What needs to be done.
Could you reproduce the lines below from the one with "const sector = (profile, a, b, seg" through the one with "const rodX = (name, m, x0, x1, r) =>"? Keep both ends and add nothing.

Collected data.
*** Begin section ***

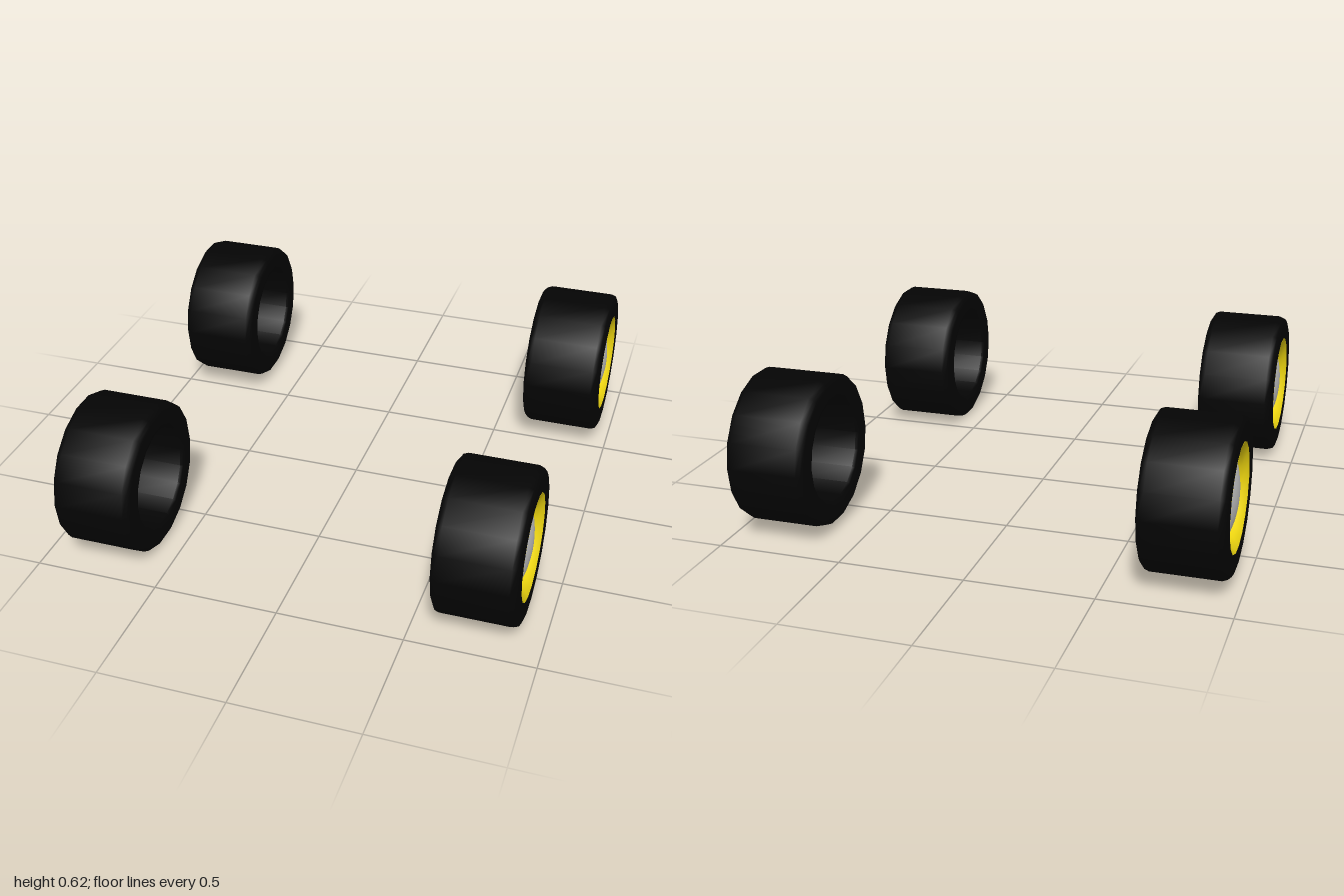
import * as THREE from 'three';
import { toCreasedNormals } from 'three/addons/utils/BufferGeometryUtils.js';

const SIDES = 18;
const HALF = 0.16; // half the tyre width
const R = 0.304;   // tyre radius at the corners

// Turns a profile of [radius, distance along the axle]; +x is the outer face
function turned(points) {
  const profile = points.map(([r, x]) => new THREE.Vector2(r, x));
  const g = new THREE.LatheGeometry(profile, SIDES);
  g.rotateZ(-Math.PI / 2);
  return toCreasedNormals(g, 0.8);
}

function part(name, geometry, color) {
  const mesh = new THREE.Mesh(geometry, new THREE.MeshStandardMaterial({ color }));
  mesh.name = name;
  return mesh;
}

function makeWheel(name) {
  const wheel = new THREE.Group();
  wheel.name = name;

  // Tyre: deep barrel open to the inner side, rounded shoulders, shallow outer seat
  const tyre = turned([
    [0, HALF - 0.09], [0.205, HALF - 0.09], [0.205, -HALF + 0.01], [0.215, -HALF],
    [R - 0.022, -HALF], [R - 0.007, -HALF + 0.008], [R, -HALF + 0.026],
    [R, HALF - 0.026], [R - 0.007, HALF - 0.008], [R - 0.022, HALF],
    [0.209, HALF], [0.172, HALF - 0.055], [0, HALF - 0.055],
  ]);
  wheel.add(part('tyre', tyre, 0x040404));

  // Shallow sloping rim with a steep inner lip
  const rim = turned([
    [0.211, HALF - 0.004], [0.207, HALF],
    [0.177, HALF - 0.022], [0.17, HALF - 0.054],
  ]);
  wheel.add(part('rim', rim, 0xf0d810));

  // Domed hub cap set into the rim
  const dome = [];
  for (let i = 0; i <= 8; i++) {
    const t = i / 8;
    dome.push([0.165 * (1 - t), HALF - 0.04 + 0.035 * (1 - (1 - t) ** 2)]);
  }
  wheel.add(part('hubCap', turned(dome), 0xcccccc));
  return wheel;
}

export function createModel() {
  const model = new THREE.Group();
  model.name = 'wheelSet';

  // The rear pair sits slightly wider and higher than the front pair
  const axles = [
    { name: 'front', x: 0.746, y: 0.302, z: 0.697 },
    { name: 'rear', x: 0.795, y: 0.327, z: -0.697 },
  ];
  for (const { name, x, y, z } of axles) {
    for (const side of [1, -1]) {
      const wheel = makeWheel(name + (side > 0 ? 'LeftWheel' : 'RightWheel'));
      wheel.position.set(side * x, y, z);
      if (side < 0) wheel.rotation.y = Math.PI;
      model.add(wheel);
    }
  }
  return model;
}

*** End section ***
*** Begin section ***

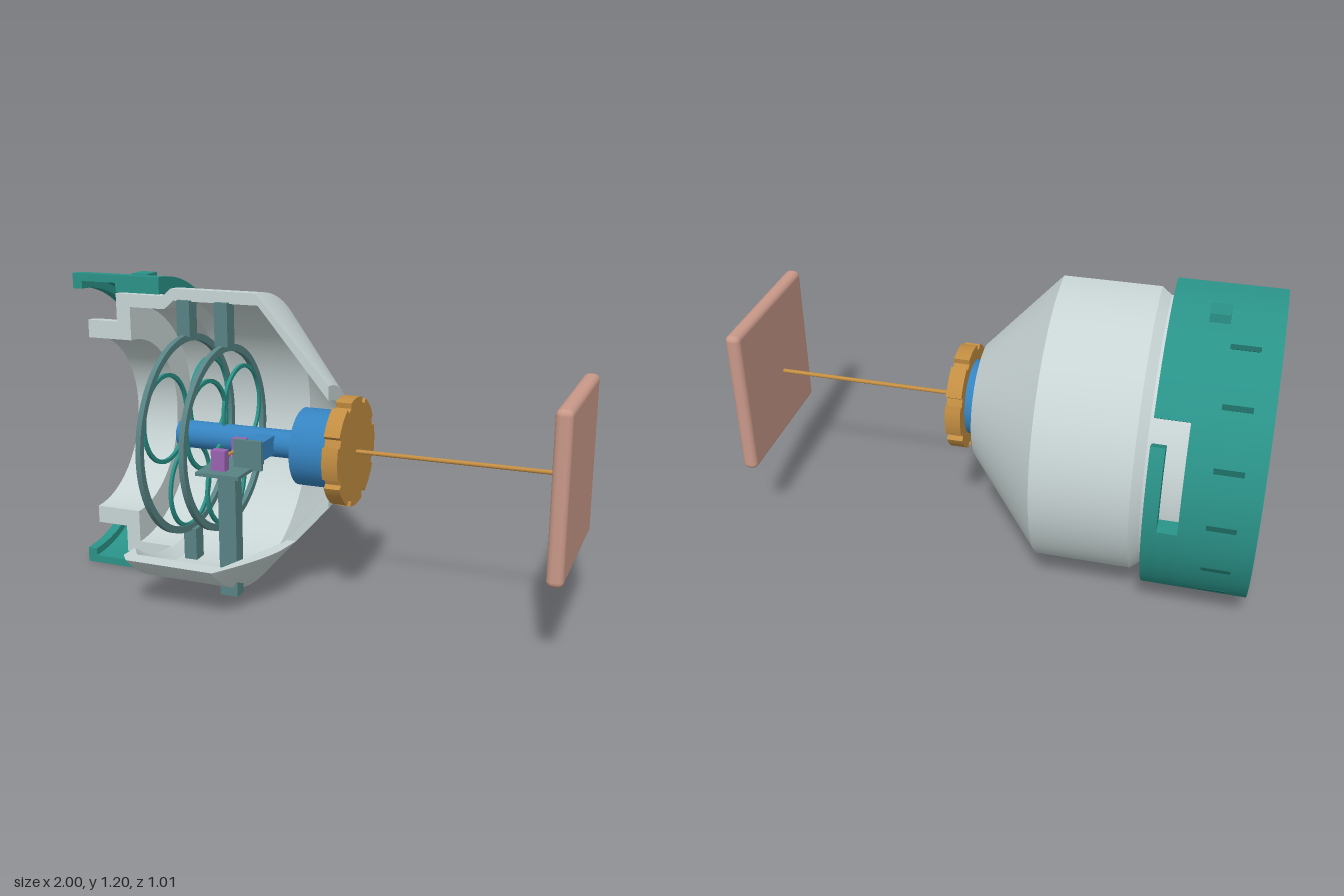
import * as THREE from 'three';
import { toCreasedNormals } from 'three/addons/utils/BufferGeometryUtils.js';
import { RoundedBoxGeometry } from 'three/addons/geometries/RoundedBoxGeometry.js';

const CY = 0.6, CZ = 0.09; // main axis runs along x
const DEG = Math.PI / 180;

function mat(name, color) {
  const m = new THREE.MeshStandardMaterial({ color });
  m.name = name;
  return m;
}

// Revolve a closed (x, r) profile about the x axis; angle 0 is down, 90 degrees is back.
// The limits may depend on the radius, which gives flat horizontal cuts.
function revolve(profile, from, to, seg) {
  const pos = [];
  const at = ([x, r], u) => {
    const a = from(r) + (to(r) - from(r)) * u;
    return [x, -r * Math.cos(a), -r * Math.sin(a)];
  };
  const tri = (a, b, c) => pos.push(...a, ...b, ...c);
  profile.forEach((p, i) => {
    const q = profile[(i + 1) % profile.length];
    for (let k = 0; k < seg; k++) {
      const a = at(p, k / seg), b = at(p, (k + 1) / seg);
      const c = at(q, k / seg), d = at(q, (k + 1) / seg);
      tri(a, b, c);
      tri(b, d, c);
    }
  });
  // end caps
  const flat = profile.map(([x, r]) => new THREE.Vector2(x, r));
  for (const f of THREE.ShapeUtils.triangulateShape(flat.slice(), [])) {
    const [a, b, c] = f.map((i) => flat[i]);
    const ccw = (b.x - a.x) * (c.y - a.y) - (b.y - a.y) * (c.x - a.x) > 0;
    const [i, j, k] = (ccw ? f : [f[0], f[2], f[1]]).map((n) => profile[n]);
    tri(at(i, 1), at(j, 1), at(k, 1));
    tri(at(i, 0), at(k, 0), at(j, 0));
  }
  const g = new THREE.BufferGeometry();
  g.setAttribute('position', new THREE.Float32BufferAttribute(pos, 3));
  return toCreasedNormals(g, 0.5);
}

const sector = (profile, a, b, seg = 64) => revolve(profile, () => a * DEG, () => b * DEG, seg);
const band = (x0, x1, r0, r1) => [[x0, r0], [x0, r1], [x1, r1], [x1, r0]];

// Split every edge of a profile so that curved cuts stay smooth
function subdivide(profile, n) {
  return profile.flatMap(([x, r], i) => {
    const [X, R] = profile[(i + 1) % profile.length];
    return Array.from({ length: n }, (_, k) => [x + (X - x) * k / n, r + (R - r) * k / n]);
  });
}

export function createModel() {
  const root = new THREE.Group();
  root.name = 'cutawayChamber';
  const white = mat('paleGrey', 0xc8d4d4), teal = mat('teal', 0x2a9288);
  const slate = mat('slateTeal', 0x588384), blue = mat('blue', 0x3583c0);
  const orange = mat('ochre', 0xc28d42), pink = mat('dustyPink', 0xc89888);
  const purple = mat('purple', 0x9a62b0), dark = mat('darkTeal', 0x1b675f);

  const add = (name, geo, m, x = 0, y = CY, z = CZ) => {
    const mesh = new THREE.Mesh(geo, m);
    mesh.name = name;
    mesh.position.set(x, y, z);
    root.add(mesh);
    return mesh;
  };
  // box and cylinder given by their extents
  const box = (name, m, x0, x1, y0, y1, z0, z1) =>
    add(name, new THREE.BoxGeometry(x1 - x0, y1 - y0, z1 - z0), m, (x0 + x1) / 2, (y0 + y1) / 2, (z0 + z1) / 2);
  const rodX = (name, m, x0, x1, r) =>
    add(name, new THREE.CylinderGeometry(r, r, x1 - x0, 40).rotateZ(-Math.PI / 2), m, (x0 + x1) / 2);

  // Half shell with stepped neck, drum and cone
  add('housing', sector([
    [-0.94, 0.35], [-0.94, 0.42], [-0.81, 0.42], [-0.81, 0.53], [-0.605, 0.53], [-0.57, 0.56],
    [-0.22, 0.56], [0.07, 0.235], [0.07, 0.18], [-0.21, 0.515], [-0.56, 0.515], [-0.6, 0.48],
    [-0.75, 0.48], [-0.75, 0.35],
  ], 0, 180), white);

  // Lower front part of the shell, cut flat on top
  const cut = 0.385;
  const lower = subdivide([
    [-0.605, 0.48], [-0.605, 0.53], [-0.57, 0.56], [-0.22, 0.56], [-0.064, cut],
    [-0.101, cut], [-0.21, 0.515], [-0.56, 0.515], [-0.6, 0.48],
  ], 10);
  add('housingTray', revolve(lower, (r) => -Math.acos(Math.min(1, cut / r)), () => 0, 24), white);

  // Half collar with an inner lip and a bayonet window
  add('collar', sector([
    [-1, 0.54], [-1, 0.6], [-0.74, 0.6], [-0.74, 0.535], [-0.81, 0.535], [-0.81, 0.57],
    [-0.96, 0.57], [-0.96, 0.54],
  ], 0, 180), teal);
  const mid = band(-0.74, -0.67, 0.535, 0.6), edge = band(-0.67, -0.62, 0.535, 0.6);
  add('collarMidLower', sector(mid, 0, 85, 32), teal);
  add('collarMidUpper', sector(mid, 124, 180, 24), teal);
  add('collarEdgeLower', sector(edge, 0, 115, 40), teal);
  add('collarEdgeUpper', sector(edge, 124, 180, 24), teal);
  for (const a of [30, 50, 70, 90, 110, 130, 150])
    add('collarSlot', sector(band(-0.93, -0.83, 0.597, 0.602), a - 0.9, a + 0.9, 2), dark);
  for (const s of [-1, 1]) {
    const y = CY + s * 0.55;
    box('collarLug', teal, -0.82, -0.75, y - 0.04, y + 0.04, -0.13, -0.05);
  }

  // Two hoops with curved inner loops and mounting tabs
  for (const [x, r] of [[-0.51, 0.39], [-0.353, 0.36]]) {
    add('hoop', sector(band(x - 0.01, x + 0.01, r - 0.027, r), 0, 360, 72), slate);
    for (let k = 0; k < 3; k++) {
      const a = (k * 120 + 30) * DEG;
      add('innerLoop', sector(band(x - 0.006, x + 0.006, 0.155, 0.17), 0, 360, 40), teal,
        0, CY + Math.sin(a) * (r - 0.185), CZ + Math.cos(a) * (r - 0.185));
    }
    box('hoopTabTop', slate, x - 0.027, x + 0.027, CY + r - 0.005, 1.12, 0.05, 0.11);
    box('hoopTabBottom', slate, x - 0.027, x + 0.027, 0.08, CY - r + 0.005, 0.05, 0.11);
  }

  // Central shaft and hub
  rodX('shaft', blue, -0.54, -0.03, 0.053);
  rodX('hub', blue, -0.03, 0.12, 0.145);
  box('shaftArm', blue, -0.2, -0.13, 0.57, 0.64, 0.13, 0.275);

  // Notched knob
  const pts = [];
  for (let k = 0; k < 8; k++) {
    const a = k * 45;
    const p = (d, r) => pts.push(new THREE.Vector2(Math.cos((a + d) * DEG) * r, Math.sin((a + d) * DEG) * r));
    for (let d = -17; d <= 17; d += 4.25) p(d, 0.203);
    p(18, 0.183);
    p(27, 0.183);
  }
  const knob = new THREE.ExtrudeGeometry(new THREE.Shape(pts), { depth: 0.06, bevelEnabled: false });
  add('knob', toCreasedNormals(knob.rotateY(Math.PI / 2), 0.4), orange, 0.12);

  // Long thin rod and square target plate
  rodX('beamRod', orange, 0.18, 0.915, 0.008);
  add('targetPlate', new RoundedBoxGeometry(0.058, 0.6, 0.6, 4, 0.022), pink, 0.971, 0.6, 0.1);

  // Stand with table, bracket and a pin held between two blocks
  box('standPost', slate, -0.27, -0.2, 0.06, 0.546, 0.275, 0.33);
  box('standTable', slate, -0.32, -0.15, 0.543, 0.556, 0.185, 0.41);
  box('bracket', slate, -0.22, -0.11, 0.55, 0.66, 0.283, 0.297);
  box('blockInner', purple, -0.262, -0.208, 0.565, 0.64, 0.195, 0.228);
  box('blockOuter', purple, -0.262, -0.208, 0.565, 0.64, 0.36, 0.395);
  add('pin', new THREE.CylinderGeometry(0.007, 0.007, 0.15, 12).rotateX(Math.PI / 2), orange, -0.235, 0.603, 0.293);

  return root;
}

*** End section ***
*** Begin section ***

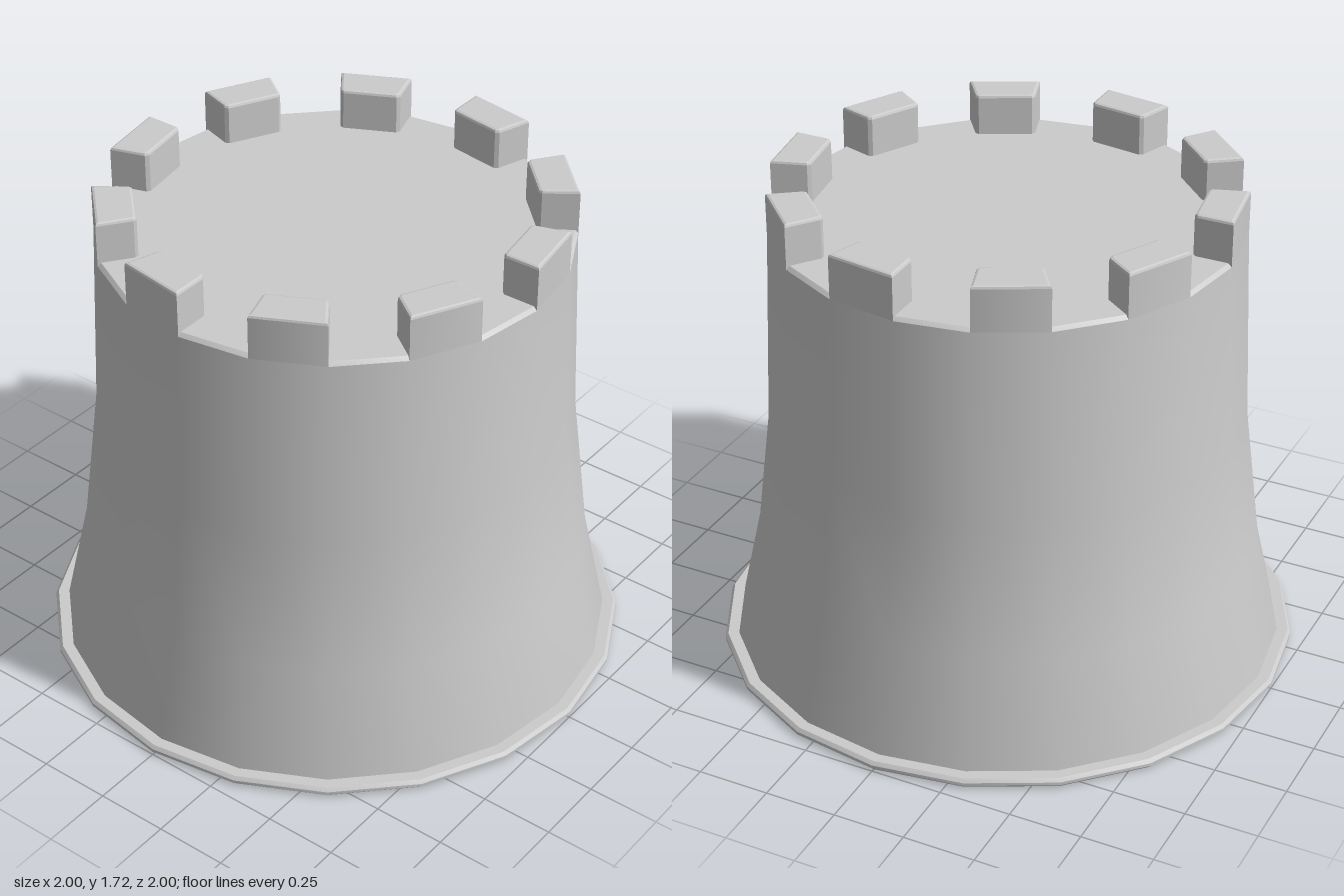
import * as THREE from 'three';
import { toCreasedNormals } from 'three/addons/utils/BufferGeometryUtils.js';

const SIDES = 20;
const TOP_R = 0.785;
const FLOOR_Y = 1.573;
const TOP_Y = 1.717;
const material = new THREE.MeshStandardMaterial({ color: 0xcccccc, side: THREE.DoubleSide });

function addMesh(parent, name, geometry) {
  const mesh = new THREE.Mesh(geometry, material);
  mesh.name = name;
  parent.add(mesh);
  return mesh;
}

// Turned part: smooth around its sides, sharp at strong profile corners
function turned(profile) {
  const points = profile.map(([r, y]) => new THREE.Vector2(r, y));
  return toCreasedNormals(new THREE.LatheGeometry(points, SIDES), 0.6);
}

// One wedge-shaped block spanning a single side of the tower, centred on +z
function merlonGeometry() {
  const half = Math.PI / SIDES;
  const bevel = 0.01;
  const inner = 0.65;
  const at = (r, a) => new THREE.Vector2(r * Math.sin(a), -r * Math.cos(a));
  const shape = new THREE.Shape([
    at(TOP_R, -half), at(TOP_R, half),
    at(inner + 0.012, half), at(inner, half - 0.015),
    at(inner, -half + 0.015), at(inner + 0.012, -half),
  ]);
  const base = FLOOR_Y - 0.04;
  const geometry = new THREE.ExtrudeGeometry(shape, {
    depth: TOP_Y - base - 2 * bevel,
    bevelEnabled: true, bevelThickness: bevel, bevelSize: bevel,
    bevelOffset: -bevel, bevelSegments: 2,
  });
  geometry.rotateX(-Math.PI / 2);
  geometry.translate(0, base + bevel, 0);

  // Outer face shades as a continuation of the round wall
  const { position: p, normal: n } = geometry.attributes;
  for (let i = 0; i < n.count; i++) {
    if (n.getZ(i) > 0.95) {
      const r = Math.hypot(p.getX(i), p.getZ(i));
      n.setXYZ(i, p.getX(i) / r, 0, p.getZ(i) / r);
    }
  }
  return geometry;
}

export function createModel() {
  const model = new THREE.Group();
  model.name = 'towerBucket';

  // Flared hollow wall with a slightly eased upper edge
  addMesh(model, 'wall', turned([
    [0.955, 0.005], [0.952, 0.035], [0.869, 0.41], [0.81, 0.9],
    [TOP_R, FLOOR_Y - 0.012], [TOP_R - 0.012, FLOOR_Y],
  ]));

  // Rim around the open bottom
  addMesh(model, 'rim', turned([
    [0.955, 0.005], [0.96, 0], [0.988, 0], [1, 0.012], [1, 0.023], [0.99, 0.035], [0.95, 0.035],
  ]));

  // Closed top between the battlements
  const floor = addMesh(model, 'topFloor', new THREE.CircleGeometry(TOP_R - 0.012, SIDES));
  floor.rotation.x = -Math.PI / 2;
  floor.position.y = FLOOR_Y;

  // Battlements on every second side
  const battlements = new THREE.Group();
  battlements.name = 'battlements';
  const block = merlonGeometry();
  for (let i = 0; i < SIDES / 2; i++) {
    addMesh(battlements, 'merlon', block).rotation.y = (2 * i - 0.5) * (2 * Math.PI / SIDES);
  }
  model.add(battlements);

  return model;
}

*** End section ***

Task result.
const sector = (profile, a, b, seg = 64) => revolve(profile, () => a * DEG, () => b * DEG, seg);
const band = (x0, x1, r0, r1) => [[x0, r0], [x0, r1], [x1, r1], [x1, r0]];

// Split every edge of a profile so that curved cuts stay smooth
function subdivide(profile, n) {
  return profile.flatMap(([x, r], i) => {
    const [X, R] = profile[(i + 1) % profile.length];
    return Array.from({ length: n }, (_, k) => [x + (X - x) * k / n, r + (R - r) * k / n]);
  });
}

export function createModel() {
  const root = new THREE.Group();
  root.name = 'cutawayChamber';
  const white = mat('paleGrey', 0xc8d4d4), teal = mat('teal', 0x2a9288);
  const slate = mat('slateTeal', 0x588384), blue = mat('blue', 0x3583c0);
  const orange = mat('ochre', 0xc28d42), pink = mat('dustyPink', 0xc89888);
  const purple = mat('purple', 0x9a62b0), dark = mat('darkTeal', 0x1b675f);

  const add = (name, geo, m, x = 0, y = CY, z = CZ) => {
    const mesh = new THREE.Mesh(geo, m);
    mesh.name = name;
    mesh.position.set(x, y, z);
    root.add(mesh);
    return mesh;
  };
  // box and cylinder given by their extents
  const box = (name, m, x0, x1, y0, y1, z0, z1) =>
    add(name, new THREE.BoxGeometry(x1 - x0, y1 - y0, z1 - z0), m, (x0 + x1) / 2, (y0 + y1) / 2, (z0 + z1) / 2);
  const rodX = (name, m, x0, x1, r) =>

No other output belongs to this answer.